At the annual Inter­faith Lead­er­ship Insti­tute in New York City in May, par­tic­i­pants were asked to describe what inter­faith work means to them. Lindsey Bressler, CSSH’18, one of the rep­re­sen­ta­tives from North­eastern, noted that it means working with a diverse group of people.

I’ve been really inter­ested in inter­faith work as a whole,” said Bressler of her col­leagues at Northeastern’s Center for Spir­i­tu­ality, Dia­logue and Ser­vice. “Going to the center is an expe­ri­ence that is nothing short of ulti­mate com­pas­sion and love. Everyone is so accepting, and open, and willing to listen. I have never been in an envi­ron­ment like that before.”

Bressler, a member of North­eastern Hillel and a second-​​year stu­dent studying eco­nomics and inter­na­tional affairs, was one of eight North­eastern stu­dents who attended the three-​​day con­fer­ence, which aimed to equip under­grad­u­ates, staff, and fac­ulty from col­leges nation­wide with the skills to engage diverse reli­gious and non-​​religious iden­ti­ties to build the inter­faith move­ment on their campuses.

Eboo Patel, Northeastern’s inau­gural inter­faith lead­er­ship fellow founded Inter­faith Youth Core, an orga­ni­za­tion hosting the annual event.

Northeastern’s Center for Spir­i­tu­ality, Dia­logue and Service—which is located in Ell Hall and is home to the Sacred Space—serves and sup­ports the spir­i­tual, reli­gious, and social jus­tice com­mit­ments of the uni­ver­sity com­mu­nity. The center designs inno­v­a­tive pro­grams that explore spir­i­tu­ality, reli­gious diver­sity, inter­cul­tural com­pe­tence, and civic engage­ment at the local and global level. This includes working with 28 stu­dent groups and offering oppor­tu­ni­ties for wor­ship and med­i­ta­tion ses­sions as well as oppor­tu­ni­ties for dia­logue, ser­vice, social action, and global lead­er­ship development.
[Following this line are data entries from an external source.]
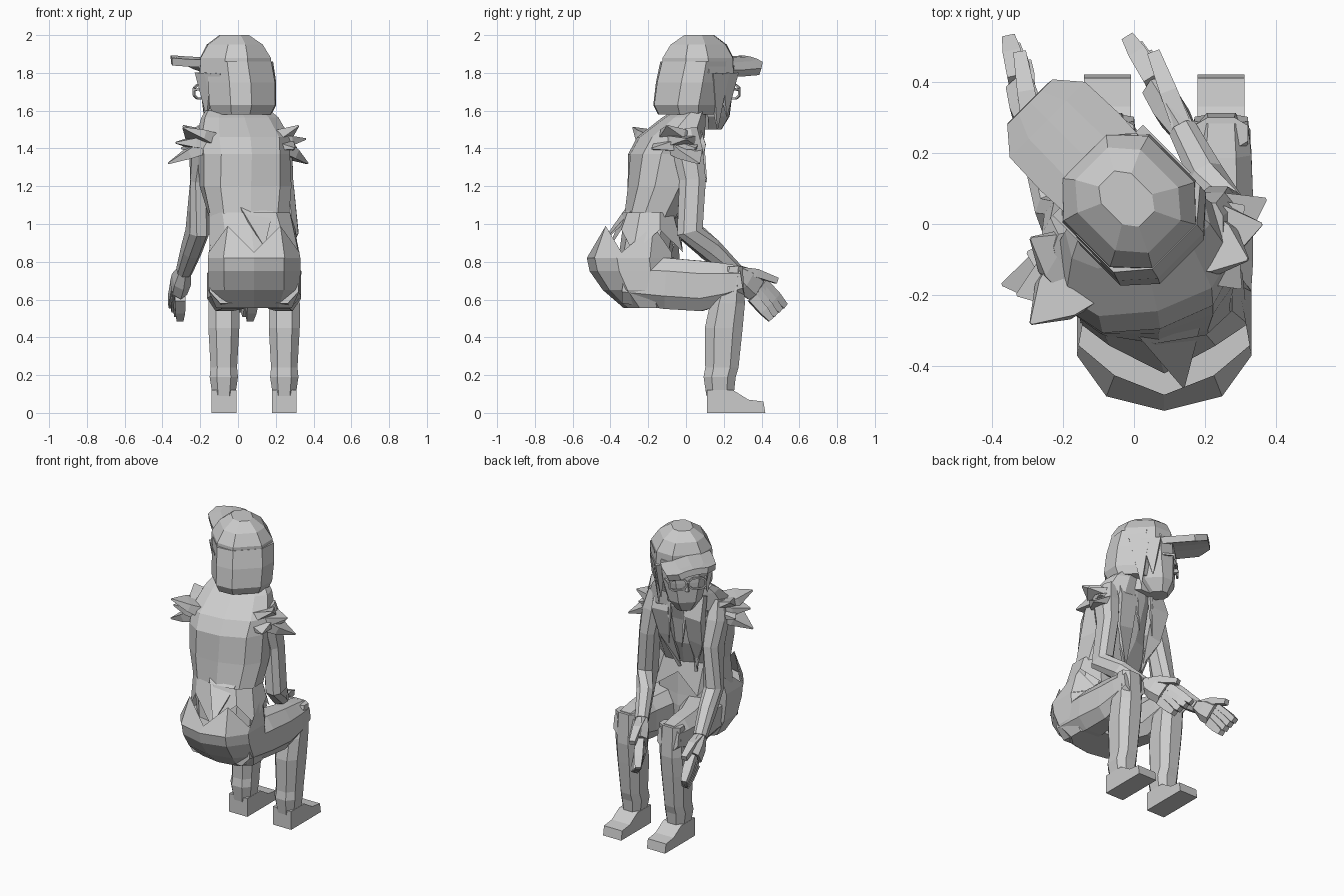
import bpy, bmesh, math
from mathutils import Vector, Matrix

cube = bpy.data.objects.get("Cube")
if cube:
    bpy.data.objects.remove(cube)

grey = bpy.data.materials.new("plain_grey")
grey.use_nodes = True
grey.diffuse_color = (0.6, 0.6, 0.6, 1)
grey.node_tree.nodes["Principled BSDF"].inputs["Base Color"].default_value = (0.6, 0.6, 0.6, 1)

# Head parts are modelled facing +y, then turned with this matrix
HEAD = Matrix.Translation((-0.01, 0.06, 0)) @ Matrix.Rotation(math.pi / 4, 4, "Z")


def finish(name, bm, matrix=None):
    bmesh.ops.recalc_face_normals(bm, faces=bm.faces)
    if matrix:
        bm.transform(matrix)
    mesh = bpy.data.meshes.new(name)
    bm.to_mesh(mesh)
    bm.free()
    mesh.materials.append(grey)
    obj = bpy.data.objects.new(name, mesh)
    bpy.context.collection.objects.link(obj)
    return obj


def skin(name, rings, matrix=None, capped=True):
    """Join rings of points into a low-poly body."""
    bm = bmesh.new()
    loops = [[bm.verts.new(p) for p in ring] for ring in rings]
    n = len(loops[0])
    for a, b in zip(loops, loops[1:]):
        for i in range(n):
            j = (i + 1) % n
            bm.faces.new((a[i], a[j], b[j], b[i]))
    if capped:
        bm.faces.new(loops[0])
        bm.faces.new(loops[-1])
    return finish(name, bm, matrix)


def outline(n, square):
    """Unit outline with flat sides; a lower square value is boxier."""
    pts = []
    for i in range(n):
        t = (i + 0.5) * math.tau / n
        c, s = math.cos(t), math.sin(t)
        pts.append((math.copysign(abs(c) ** square, c), math.copysign(abs(s) ** square, s)))
    mx, my = max(p[0] for p in pts), max(p[1] for p in pts)
    return [(x / mx, y / my) for x, y in pts]


def stack(name, levels, n=8, square=0.8, matrix=None):
    """Levels are (centre x, centre y, z, half width, half depth, optional twist in degrees)."""
    rings = []
    for cx, cy, z, rx, ry, *twist in levels:
        turn = Matrix.Rotation(math.radians(sum(twist)), 3, "Z")
        rings.append([Vector((cx, cy, z)) + turn @ Vector((rx * u, ry * v, 0))
                      for u, v in outline(n, square)])
    return skin(name, rings, matrix)


def zigzag(name, fixed, odd, even):
    """Torn cloth band: one plain edge, the other alternating between two levels."""
    pts = outline(10, 0.85)
    plain = [(fixed[0] + fixed[3] * u, fixed[1] + fixed[4] * v, fixed[2]) for u, v in pts]
    torn = []
    for i, (u, v) in enumerate(pts):
        cx, cy, z, rx, ry = odd if i % 2 else even
        torn.append((cx + rx * u, cy + ry * v, z))
    return skin(name, [plain, torn], capped=False)


def limb(name, path, radii, n=6, matrix=None):
    """Tube along a path; radii are (sideways, upward) pairs."""
    pts = [Vector(p) for p in path]
    rings = []
    for i, p in enumerate(pts):
        d = (pts[min(i + 1, len(pts) - 1)] - pts[max(i - 1, 0)]).normalized()
        side = d.cross(Vector((0, 0, 1)))
        if side.length < 0.3:
            side = Vector((1, 0, 0)) - d * d.x
        side.normalize()
        up = side.cross(d)
        a, b = radii[i]
        rings.append([p + side * a * u + up * b * v for u, v in outline(n, 0.8)])
    return skin(name, rings, matrix)


def spike(name, base, tip, width, thick=0.02, matrix=None):
    return limb(name, (base, tip), ((width, thick), (0.002, 0.002)), 4, matrix)


# Seat and torso
stack("pelvis", [(0.085, -0.2, 0.555, 0.2, 0.13), (0.085, -0.24, 0.65, 0.243, 0.2),
                 (0.085, -0.27, 0.75, 0.245, 0.24), (0.085, -0.28, 0.82, 0.245, 0.245)], 10, 0.9)
stack("torso", [(0.085, -0.22, 0.8, 0.19, 0.14), (0.06, -0.19, 1.02, 0.205, 0.14, 4),
                (0.04, -0.14, 1.2, 0.235, 0.17, 10), (0.03, -0.12, 1.37, 0.235, 0.18, 14),
                (0.025, -0.08, 1.46, 0.24, 0.17, 14), (0.01, -0.01, 1.565, 0.2, 0.1, 14),
                (0, 0.02, 1.6, 0.17, 0.07, 14)], 10, 0.8)
stack("neck", [(0, 0.03, 1.5, 0.09, 0.09), (0, 0.05, 1.66, 0.07, 0.07)])

# Torn jacket hem over a torn trouser waist
zigzag("jacket_hem", (0.06, -0.19, 1.06, 0.215, 0.145),
       (0.085, -0.2, 0.85, 0.235, 0.22), (0.08, -0.2, 0.97, 0.225, 0.17))
zigzag("trouser_waist", (0.085, -0.28, 0.82, 0.245, 0.245),
       (0.085, -0.26, 0.85, 0.24, 0.22), (0.085, -0.25, 0.99, 0.21, 0.21))
spike("jacket_tail", (0.1, -0.29, 1.08), (0.14, -0.46, 0.88), 0.09, 0.01)

# Legs and shoes
for label, x in (("left", 0.245), ("right", -0.075)):
    hip = 0.21 if x > 0 else -0.04
    limb(label + "_thigh",
         [(hip, -0.33, 0.7), (hip + 0.01, -0.1, 0.685), (x, 0.08, 0.672), (x, 0.2, 0.685),
          (x, 0.295, 0.7)],
         [(0.11, 0.12), (0.115, 0.135), (0.09, 0.133), (0.085, 0.11), (0.075, 0.08)], 8)
    stack(label + "_shin", [(x, 0.18, 0.09, 0.06, 0.072), (x, 0.178, 0.19, 0.075, 0.085),
                            (x, 0.19, 0.24, 0.07, 0.088), (x, 0.2, 0.45, 0.082, 0.1),
                            (x, 0.22, 0.58, 0.082, 0.092), (x, 0.255, 0.775, 0.075, 0.045)], 8)
    profile = [(0.11, 0), (0.42, 0), (0.41, 0.06), (0.33, 0.07), (0.25, 0.12), (0.11, 0.12)]
    skin(label + "_shoe", [[(x + side, y, z) for y, z in profile] for side in (-0.066, 0.066)])

# Arms and hands
for label, shoulder, elbow, wrist, drift in (
        ("left", (0.21, -0.01, 1.5), (0.265, 0.02, 0.96), (0.14, 0.26, 0.75), -0.14),
        ("right", (-0.18, -0.09, 1.5), (-0.215, 0.02, 0.96), (-0.285, 0.26, 0.75), -0.06)):
    sh, el, wr = Vector(shoulder), Vector(elbow), Vector(wrist)
    mid = sh.lerp(el, 0.5) + Vector((0, 0.03, 0))
    limb(label + "_arm", [sh, sh.lerp(mid, 0.45), mid, el, el.lerp(wr, 0.45), wr],
         [(0.04, 0.07), (0.065, 0.08), (0.055, 0.07), (0.055, 0.07), (0.05, 0.06), (0.04, 0.04)], 8)
    palm = wr + Vector((drift * 0.5, 0.11, -0.09))
    limb(label + "_palm", [wr, wr.lerp(palm, 0.5), palm],
         [(0.035, 0.04), (0.045, 0.07), (0.04, 0.075)])
    for k in range(4):
        f = k / 3
        start = palm + Vector((0.02 * f - 0.01, 0.03 - 0.05 * f, 0.03 - 0.08 * f))
        end = wr + Vector((drift * (1.1 - 0.4 * f) + 0.02 * f, 0.26 - 0.07 * f, -0.185 - 0.07 * f))
        limb(label + "_finger", [start, start.lerp(end, 0.6), end],
             [(0.028, 0.026), (0.026, 0.024), (0.018, 0.016)], 4)
    thumb_tip = wr + Vector((drift * 0.6, 0.22, -0.05))
    limb(label + "_thumb", [wr, wr.lerp(thumb_tip, 0.5) + Vector((0, 0, 0.015)), thumb_tip],
         [(0.028, 0.025), (0.025, 0.022), (0.018, 0.016)], 4)

# Torn sleeve openings: broad shards rooted inside the shoulders
shards = {
    (0.17, -0.04, 1.43): ((0.36, 0.0, 1.45), (0.37, 0.07, 1.32), (0.32, -0.1, 1.52),
                          (0.3, -0.18, 1.4), (0.31, 0.05, 1.4)),
    (-0.14, -0.13, 1.43): ((-0.29, -0.28, 1.51), (-0.37, -0.17, 1.32), (-0.33, -0.2, 1.43),
                           (-0.29, -0.04, 1.52), (-0.3, -0.08, 1.4)),
}
for root, tips in shards.items():
    for tip in tips:
        middle = Vector(root).lerp(Vector(tip), 0.55)
        limb("sleeve_shard", [root, middle, tip],
             [(0.1, 0.04), (0.07, 0.025), (0.004, 0.004)], 4)

# Open collar hanging over the chest
for x in (-0.12, 0.12):
    limb("lapel", [(x, 0.04, 1.56), (x, 0.08, 1.42), (x * 0.9, 0.04, 1.25), (x * 0.5, -0.02, 1.02)],
         [(0.05, 0.02), (0.06, 0.025), (0.05, 0.02), (0.01, 0.01)], 4)
    spike("collar_cord", (x * 0.5, 0.08, 1.5), (x * 0.4, 0.11, 1.22), 0.012, 0.012)

# Head: face, hair and cap
stack("face", [(0, 0.1, 1.5, 0.05, 0.055), (0, 0.08, 1.57, 0.1, 0.11), (0, 0.06, 1.7, 0.135, 0.135),
               (0, 0.06, 1.84, 0.15, 0.13)], 8, 0.75, HEAD)
skin("nose", [[(-0.025, 0.17, 1.64), (0.025, 0.17, 1.64), (0, 0.225, 1.655)],
              [(-0.01, 0.17, 1.72), (0.01, 0.17, 1.72), (0, 0.19, 1.72)]], HEAD)
stack("hair", [(-0.015, -0.06, 1.58, 0.15, 0.135), (-0.015, -0.065, 1.63, 0.17, 0.155),
               (-0.005, -0.05, 1.75, 0.175, 0.155), (0, -0.03, 1.86, 0.172, 0.145)], 8, 0.75, HEAD)
stack("cap_crown", [(0, 0.005, 1.8, 0.174, 0.178), (0, 0.005, 1.88, 0.168, 0.178),
                    (0, 0.01, 1.95, 0.125, 0.145), (0, 0.015, 2.0, 0.06, 0.08)], 8, 0.75, HEAD)
for side in (-1, 1):
    for y, drop in ((0.07, 1.57), (0.0, 1.5)):
        spike("hair_lock", (side * 0.15, y, 1.8), (side * 0.14, y + 0.01, drop), 0.03, 0.06, HEAD)

# Cap peak, arched and tilted across its width
bm = bmesh.new()
rows = []
for f, half in ((0.1, 0.15), (0.2, 0.155), (0.33, 0.15), (0.4, 0.09)):
    rows.append([bm.verts.new((half * u, f, 1.87 - 1.4 * (half * u) ** 2 - 0.18 * half * u + 0.04 * f))
                 for u in (-1, -0.5, 0, 0.5, 1)])
for a, b in zip(rows, rows[1:]):
    for i in range(4):
        bm.faces.new((a[i], a[i + 1], b[i + 1], b[i]))
peak = finish("cap_peak", bm, HEAD)
solid = peak.modifiers.new("thickness", "SOLIDIFY")
solid.thickness = 0.04

# Spectacles
for s in (-0.06, 0.06):
    rim = [Vector((s + 0.05 * u, 0.205, 1.7 + 0.035 * v)) for u, v in outline(8, 0.7)]
    for a, b in zip(rim, rim[1:] + rim[:1]):
        limb("spectacle_rim", [a, b], [(0.005, 0.005)] * 2, 4, HEAD)
    limb("spectacle_arm", [(s * 1.85, 0.205, 1.71), (s * 2.3, 0.05, 1.72)],
         [(0.005, 0.006)] * 2, 4, HEAD)
limb("spectacle_bridge", [(-0.012, 0.205, 1.71), (0.012, 0.205, 1.71)], [(0.005, 0.005)] * 2, 4, HEAD)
What we learned while at this con­fer­ence is that North­eastern is leading the way in terms of pro­moting and fos­tering inter­faith rela­tion­ships on a col­lege campus,” said Patrick B. Reyes, the center’s pro­gram man­ager for spir­i­tu­ality, edu­ca­tion, and dia­logue initiatives.

Under­standing how stu­dents with dif­ferent reli­gious beliefs engage with one another is just as impor­tant to the center as offering spir­i­tual sup­port, said Shaya Gre­gory Poku, pro­gram man­ager for global learning, ser­vice, and social action ini­tia­tives and pro­gram director of Northeastern’s Social Jus­tice Resource Center.

This was the second year North­eastern par­tic­i­pated in the Inter­faith Lead­er­ship Insti­tute. The annual event, Reyes noted, rep­re­sents the quin­tes­sen­tial oppor­tu­nity for stu­dents to share their work with other uni­ver­si­ties and learn how to better engage the entire campus community.

I learned new approaches to get­ting others engaged and inter­ested in cre­ating mutual rela­tion­ships of respect and under­standing of those from dif­ferent faith back­grounds,” said Michelle Wan­grow, BHS’16, a phys­ical therapy student.

Wan­grow got involved with the center after forming the Latter-​​day Saint Stu­dent Asso­ci­a­tion in 2011. The center, she said, not only pro­vides an open envi­ron­ment to learn about dif­ferent reli­gious beliefs, but has also helped strengthen her own faith community.

The LDSSA now meets twice a week, and this has given me the oppor­tu­nity to grow stronger within my com­mu­nity and reach out to those who are mem­bers or are inter­ested in learning about our faith,” Wan­grow said.